_Source data_.
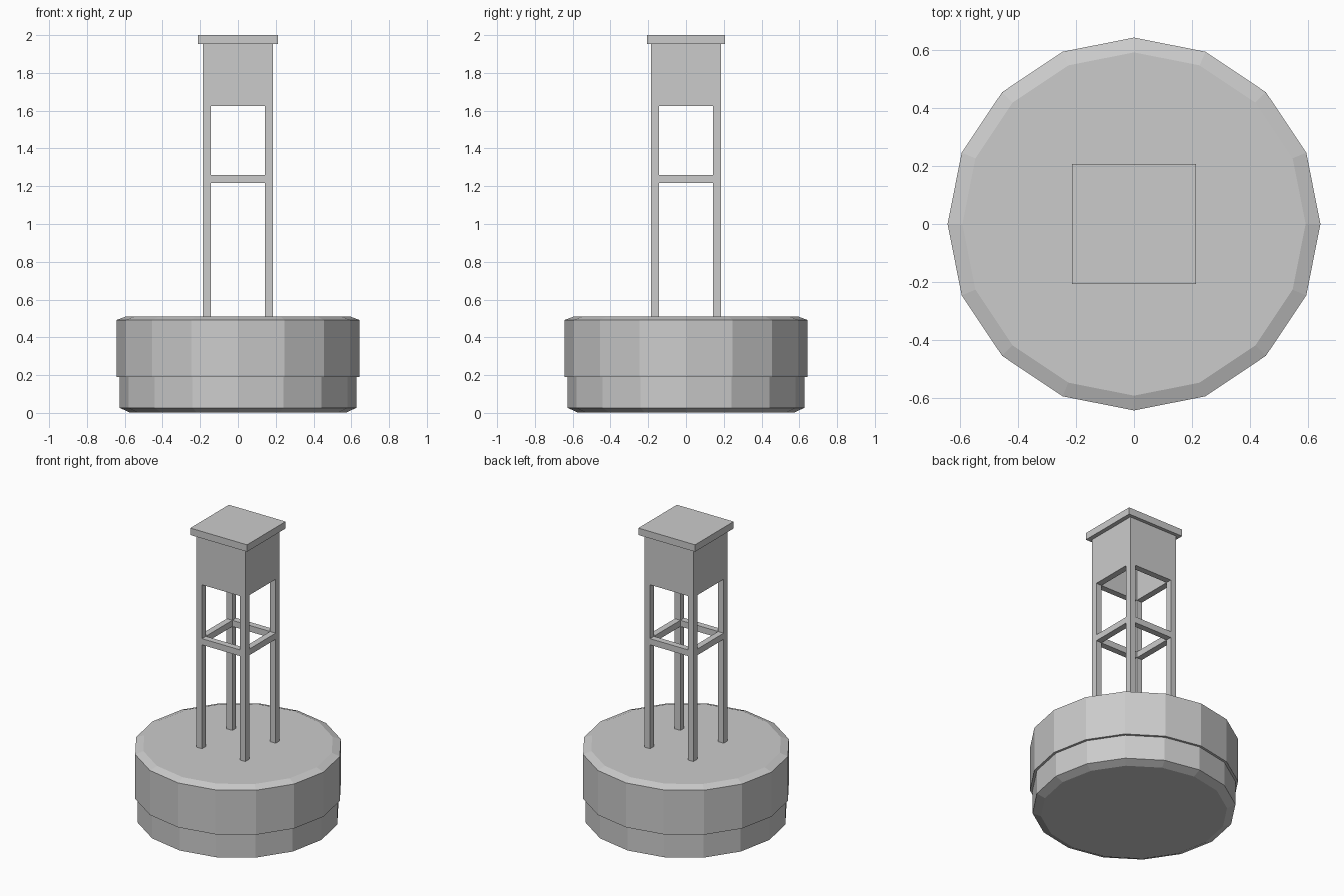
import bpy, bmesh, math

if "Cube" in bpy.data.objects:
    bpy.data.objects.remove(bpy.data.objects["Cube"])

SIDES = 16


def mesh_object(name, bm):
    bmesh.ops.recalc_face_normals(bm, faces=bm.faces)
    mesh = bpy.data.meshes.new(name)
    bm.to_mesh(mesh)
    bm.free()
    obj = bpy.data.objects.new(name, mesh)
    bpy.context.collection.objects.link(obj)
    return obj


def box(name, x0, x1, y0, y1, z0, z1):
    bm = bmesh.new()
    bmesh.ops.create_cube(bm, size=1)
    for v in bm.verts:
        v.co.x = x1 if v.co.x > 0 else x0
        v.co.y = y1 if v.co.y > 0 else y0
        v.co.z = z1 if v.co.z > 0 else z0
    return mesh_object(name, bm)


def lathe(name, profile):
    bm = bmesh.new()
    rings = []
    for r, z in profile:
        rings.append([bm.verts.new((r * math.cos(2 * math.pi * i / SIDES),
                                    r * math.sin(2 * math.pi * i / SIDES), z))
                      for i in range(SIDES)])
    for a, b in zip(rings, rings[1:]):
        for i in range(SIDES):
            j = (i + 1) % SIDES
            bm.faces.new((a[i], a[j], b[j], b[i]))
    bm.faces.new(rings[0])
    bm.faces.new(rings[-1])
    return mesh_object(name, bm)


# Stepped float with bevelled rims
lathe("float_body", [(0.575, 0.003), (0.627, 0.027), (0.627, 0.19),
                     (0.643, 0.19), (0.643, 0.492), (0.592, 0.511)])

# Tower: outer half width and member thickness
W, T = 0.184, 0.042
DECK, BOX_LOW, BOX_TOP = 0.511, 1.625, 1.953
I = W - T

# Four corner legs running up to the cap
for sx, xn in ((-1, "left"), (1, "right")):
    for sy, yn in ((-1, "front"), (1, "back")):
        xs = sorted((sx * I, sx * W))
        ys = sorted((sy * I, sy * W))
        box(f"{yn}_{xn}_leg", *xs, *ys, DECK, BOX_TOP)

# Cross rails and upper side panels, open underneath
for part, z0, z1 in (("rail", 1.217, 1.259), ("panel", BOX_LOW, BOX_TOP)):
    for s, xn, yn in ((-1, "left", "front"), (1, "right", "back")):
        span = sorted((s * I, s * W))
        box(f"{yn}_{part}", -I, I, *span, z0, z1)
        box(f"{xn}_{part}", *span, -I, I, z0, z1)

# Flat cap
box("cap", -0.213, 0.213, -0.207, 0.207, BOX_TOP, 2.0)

_What you need to do_. Would you copy out the material above exactly, without the pictures in it?

_Response area_.
import bpy, bmesh, math

if "Cube" in bpy.data.objects:
    bpy.data.objects.remove(bpy.data.objects["Cube"])

SIDES = 16


def mesh_object(name, bm):
    bmesh.ops.recalc_face_normals(bm, faces=bm.faces)
    mesh = bpy.data.meshes.new(name)
    bm.to_mesh(mesh)
    bm.free()
    obj = bpy.data.objects.new(name, mesh)
    bpy.context.collection.objects.link(obj)
    return obj


def box(name, x0, x1, y0, y1, z0, z1):
    bm = bmesh.new()
    bmesh.ops.create_cube(bm, size=1)
    for v in bm.verts:
        v.co.x = x1 if v.co.x > 0 else x0
        v.co.y = y1 if v.co.y > 0 else y0
        v.co.z = z1 if v.co.z > 0 else z0
    return mesh_object(name, bm)


def lathe(name, profile):
    bm = bmesh.new()
    rings = []
    for r, z in profile:
        rings.append([bm.verts.new((r * math.cos(2 * math.pi * i / SIDES),
                                    r * math.sin(2 * math.pi * i / SIDES), z))
                      for i in range(SIDES)])
    for a, b in zip(rings, rings[1:]):
        for i in range(SIDES):
            j = (i + 1) % SIDES
            bm.faces.new((a[i], a[j], b[j], b[i]))
    bm.faces.new(rings[0])
    bm.faces.new(rings[-1])
    return mesh_object(name, bm)


# Stepped float with bevelled rims
lathe("float_body", [(0.575, 0.003), (0.627, 0.027), (0.627, 0.19),
                     (0.643, 0.19), (0.643, 0.492), (0.592, 0.511)])

# Tower: outer half width and member thickness
W, T = 0.184, 0.042
DECK, BOX_LOW, BOX_TOP = 0.511, 1.625, 1.953
I = W - T

# Four corner legs running up to the cap
for sx, xn in ((-1, "left"), (1, "right")):
    for sy, yn in ((-1, "front"), (1, "back")):
        xs = sorted((sx * I, sx * W))
        ys = sorted((sy * I, sy * W))
        box(f"{yn}_{xn}_leg", *xs, *ys, DECK, BOX_TOP)

# Cross rails and upper side panels, open underneath
for part, z0, z1 in (("rail", 1.217, 1.259), ("panel", BOX_LOW, BOX_TOP)):
    for s, xn, yn in ((-1, "left", "front"), (1, "right", "back")):
        span = sorted((s * I, s * W))
        box(f"{yn}_{part}", -I, I, *span, z0, z1)
        box(f"{xn}_{part}", *span, -I, I, z0, z1)

# Flat cap
box("cap", -0.213, 0.213, -0.207, 0.207, BOX_TOP, 2.0)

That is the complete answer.